[PROBLEM TO WORK ON] Repeat every record exactly.

******************************

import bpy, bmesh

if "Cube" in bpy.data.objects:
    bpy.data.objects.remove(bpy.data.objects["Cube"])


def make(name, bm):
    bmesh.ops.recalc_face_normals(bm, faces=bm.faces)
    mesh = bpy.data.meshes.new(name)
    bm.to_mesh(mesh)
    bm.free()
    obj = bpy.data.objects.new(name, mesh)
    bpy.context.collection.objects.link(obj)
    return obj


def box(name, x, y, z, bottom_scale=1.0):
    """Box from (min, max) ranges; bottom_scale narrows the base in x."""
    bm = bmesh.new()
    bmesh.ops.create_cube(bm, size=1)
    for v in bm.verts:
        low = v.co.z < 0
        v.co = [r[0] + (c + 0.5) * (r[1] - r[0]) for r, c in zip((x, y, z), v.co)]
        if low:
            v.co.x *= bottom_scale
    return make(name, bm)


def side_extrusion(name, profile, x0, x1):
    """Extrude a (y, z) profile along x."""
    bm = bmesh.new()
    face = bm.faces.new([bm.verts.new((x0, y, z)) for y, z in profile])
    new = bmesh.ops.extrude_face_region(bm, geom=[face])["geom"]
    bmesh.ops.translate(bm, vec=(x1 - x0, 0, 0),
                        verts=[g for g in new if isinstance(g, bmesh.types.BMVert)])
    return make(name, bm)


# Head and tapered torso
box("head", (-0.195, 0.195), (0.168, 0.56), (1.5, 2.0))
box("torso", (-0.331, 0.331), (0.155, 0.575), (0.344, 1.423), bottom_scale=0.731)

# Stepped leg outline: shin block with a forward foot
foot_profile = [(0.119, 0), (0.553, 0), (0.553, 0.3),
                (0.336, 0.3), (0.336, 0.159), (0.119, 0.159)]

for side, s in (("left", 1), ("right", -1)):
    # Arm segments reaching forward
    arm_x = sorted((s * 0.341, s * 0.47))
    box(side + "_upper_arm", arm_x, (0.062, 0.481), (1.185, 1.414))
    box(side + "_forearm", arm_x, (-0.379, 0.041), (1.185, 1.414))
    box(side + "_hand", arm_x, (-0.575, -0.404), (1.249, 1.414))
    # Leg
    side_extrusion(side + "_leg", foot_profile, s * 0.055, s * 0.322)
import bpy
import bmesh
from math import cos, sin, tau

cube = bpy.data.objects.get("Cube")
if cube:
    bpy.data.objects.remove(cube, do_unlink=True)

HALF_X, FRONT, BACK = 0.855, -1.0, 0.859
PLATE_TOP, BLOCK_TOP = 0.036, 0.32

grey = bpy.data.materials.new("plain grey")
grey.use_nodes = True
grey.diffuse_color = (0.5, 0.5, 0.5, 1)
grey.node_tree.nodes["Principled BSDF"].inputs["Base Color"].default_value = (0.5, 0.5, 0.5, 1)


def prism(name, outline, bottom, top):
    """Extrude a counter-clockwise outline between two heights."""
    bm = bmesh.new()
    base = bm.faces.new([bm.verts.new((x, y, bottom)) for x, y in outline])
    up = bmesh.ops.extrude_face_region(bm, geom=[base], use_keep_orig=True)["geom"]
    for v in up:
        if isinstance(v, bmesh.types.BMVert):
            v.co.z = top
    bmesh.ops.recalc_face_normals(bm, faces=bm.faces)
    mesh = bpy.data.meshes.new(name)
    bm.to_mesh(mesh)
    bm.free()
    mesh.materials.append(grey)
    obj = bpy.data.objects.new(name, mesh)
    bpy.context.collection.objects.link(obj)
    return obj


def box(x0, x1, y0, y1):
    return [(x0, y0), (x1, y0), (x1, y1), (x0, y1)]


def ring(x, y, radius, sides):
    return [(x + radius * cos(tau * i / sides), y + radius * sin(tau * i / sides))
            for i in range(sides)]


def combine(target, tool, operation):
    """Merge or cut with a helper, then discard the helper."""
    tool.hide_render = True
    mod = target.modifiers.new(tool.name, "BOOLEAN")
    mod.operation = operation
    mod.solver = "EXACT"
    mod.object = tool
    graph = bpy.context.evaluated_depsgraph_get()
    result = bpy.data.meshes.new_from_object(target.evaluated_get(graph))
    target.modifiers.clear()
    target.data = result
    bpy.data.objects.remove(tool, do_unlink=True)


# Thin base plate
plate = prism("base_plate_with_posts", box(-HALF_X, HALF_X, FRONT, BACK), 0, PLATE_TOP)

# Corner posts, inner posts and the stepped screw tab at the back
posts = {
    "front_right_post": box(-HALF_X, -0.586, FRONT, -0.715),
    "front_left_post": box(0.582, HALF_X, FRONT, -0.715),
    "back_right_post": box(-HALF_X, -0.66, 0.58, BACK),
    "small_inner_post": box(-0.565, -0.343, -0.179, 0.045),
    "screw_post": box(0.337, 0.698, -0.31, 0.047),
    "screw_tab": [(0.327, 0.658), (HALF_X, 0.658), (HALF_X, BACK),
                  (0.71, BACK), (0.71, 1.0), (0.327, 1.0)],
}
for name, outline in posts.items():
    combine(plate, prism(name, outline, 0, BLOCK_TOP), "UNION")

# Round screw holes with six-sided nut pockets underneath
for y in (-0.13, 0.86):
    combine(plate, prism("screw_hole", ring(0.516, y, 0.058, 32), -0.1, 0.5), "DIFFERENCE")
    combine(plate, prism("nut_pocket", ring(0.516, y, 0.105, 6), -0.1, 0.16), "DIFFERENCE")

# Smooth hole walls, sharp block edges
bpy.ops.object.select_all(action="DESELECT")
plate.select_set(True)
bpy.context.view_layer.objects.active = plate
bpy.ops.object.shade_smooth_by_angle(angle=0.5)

******************************

[WRITTEN ANSWER]
import bpy, bmesh

if "Cube" in bpy.data.objects:
    bpy.data.objects.remove(bpy.data.objects["Cube"])


def make(name, bm):
    bmesh.ops.recalc_face_normals(bm, faces=bm.faces)
    mesh = bpy.data.meshes.new(name)
    bm.to_mesh(mesh)
    bm.free()
    obj = bpy.data.objects.new(name, mesh)
    bpy.context.collection.objects.link(obj)
    return obj


def box(name, x, y, z, bottom_scale=1.0):
    """Box from (min, max) ranges; bottom_scale narrows the base in x."""
    bm = bmesh.new()
    bmesh.ops.create_cube(bm, size=1)
    for v in bm.verts:
        low = v.co.z < 0
        v.co = [r[0] + (c + 0.5) * (r[1] - r[0]) for r, c in zip((x, y, z), v.co)]
        if low:
            v.co.x *= bottom_scale
    return make(name, bm)


def side_extrusion(name, profile, x0, x1):
    """Extrude a (y, z) profile along x."""
    bm = bmesh.new()
    face = bm.faces.new([bm.verts.new((x0, y, z)) for y, z in profile])
    new = bmesh.ops.extrude_face_region(bm, geom=[face])["geom"]
    bmesh.ops.translate(bm, vec=(x1 - x0, 0, 0),
                        verts=[g for g in new if isinstance(g, bmesh.types.BMVert)])
    return make(name, bm)


# Head and tapered torso
box("head", (-0.195, 0.195), (0.168, 0.56), (1.5, 2.0))
box("torso", (-0.331, 0.331), (0.155, 0.575), (0.344, 1.423), bottom_scale=0.731)

# Stepped leg outline: shin block with a forward foot
foot_profile = [(0.119, 0), (0.553, 0), (0.553, 0.3),
                (0.336, 0.3), (0.336, 0.159), (0.119, 0.159)]

for side, s in (("left", 1), ("right", -1)):
    # Arm segments reaching forward
    arm_x = sorted((s * 0.341, s * 0.47))
    box(side + "_upper_arm", arm_x, (0.062, 0.481), (1.185, 1.414))
    box(side + "_forearm", arm_x, (-0.379, 0.041), (1.185, 1.414))
    box(side + "_hand", arm_x, (-0.575, -0.404), (1.249, 1.414))
    # Leg
    side_extrusion(side + "_leg", foot_profile, s * 0.055, s * 0.322)
import bpy
import bmesh
from math import cos, sin, tau

cube = bpy.data.objects.get("Cube")
if cube:
    bpy.data.objects.remove(cube, do_unlink=True)

HALF_X, FRONT, BACK = 0.855, -1.0, 0.859
PLATE_TOP, BLOCK_TOP = 0.036, 0.32

grey = bpy.data.materials.new("plain grey")
grey.use_nodes = True
grey.diffuse_color = (0.5, 0.5, 0.5, 1)
grey.node_tree.nodes["Principled BSDF"].inputs["Base Color"].default_value = (0.5, 0.5, 0.5, 1)


def prism(name, outline, bottom, top):
    """Extrude a counter-clockwise outline between two heights."""
    bm = bmesh.new()
    base = bm.faces.new([bm.verts.new((x, y, bottom)) for x, y in outline])
    up = bmesh.ops.extrude_face_region(bm, geom=[base], use_keep_orig=True)["geom"]
    for v in up:
        if isinstance(v, bmesh.types.BMVert):
            v.co.z = top
    bmesh.ops.recalc_face_normals(bm, faces=bm.faces)
    mesh = bpy.data.meshes.new(name)
    bm.to_mesh(mesh)
    bm.free()
    mesh.materials.append(grey)
    obj = bpy.data.objects.new(name, mesh)
    bpy.context.collection.objects.link(obj)
    return obj


def box(x0, x1, y0, y1):
    return [(x0, y0), (x1, y0), (x1, y1), (x0, y1)]


def ring(x, y, radius, sides):
    return [(x + radius * cos(tau * i / sides), y + radius * sin(tau * i / sides))
            for i in range(sides)]


def combine(target, tool, operation):
    """Merge or cut with a helper, then discard the helper."""
    tool.hide_render = True
    mod = target.modifiers.new(tool.name, "BOOLEAN")
    mod.operation = operation
    mod.solver = "EXACT"
    mod.object = tool
    graph = bpy.context.evaluated_depsgraph_get()
    result = bpy.data.meshes.new_from_object(target.evaluated_get(graph))
    target.modifiers.clear()
    target.data = result
    bpy.data.objects.remove(tool, do_unlink=True)


# Thin base plate
plate = prism("base_plate_with_posts", box(-HALF_X, HALF_X, FRONT, BACK), 0, PLATE_TOP)

# Corner posts, inner posts and the stepped screw tab at the back
posts = {
    "front_right_post": box(-HALF_X, -0.586, FRONT, -0.715),
    "front_left_post": box(0.582, HALF_X, FRONT, -0.715),
    "back_right_post": box(-HALF_X, -0.66, 0.58, BACK),
    "small_inner_post": box(-0.565, -0.343, -0.179, 0.045),
    "screw_post": box(0.337, 0.698, -0.31, 0.047),
    "screw_tab": [(0.327, 0.658), (HALF_X, 0.658), (HALF_X, BACK),
                  (0.71, BACK), (0.71, 1.0), (0.327, 1.0)],
}
for name, outline in posts.items():
    combine(plate, prism(name, outline, 0, BLOCK_TOP), "UNION")

# Round screw holes with six-sided nut pockets underneath
for y in (-0.13, 0.86):
    combine(plate, prism("screw_hole", ring(0.516, y, 0.058, 32), -0.1, 0.5), "DIFFERENCE")
    combine(plate, prism("nut_pocket", ring(0.516, y, 0.105, 6), -0.1, 0.16), "DIFFERENCE")

# Smooth hole walls, sharp block edges
bpy.ops.object.select_all(action="DESELECT")
plate.select_set(True)
bpy.context.view_layer.objects.active = plate
bpy.ops.object.shade_smooth_by_angle(angle=0.5)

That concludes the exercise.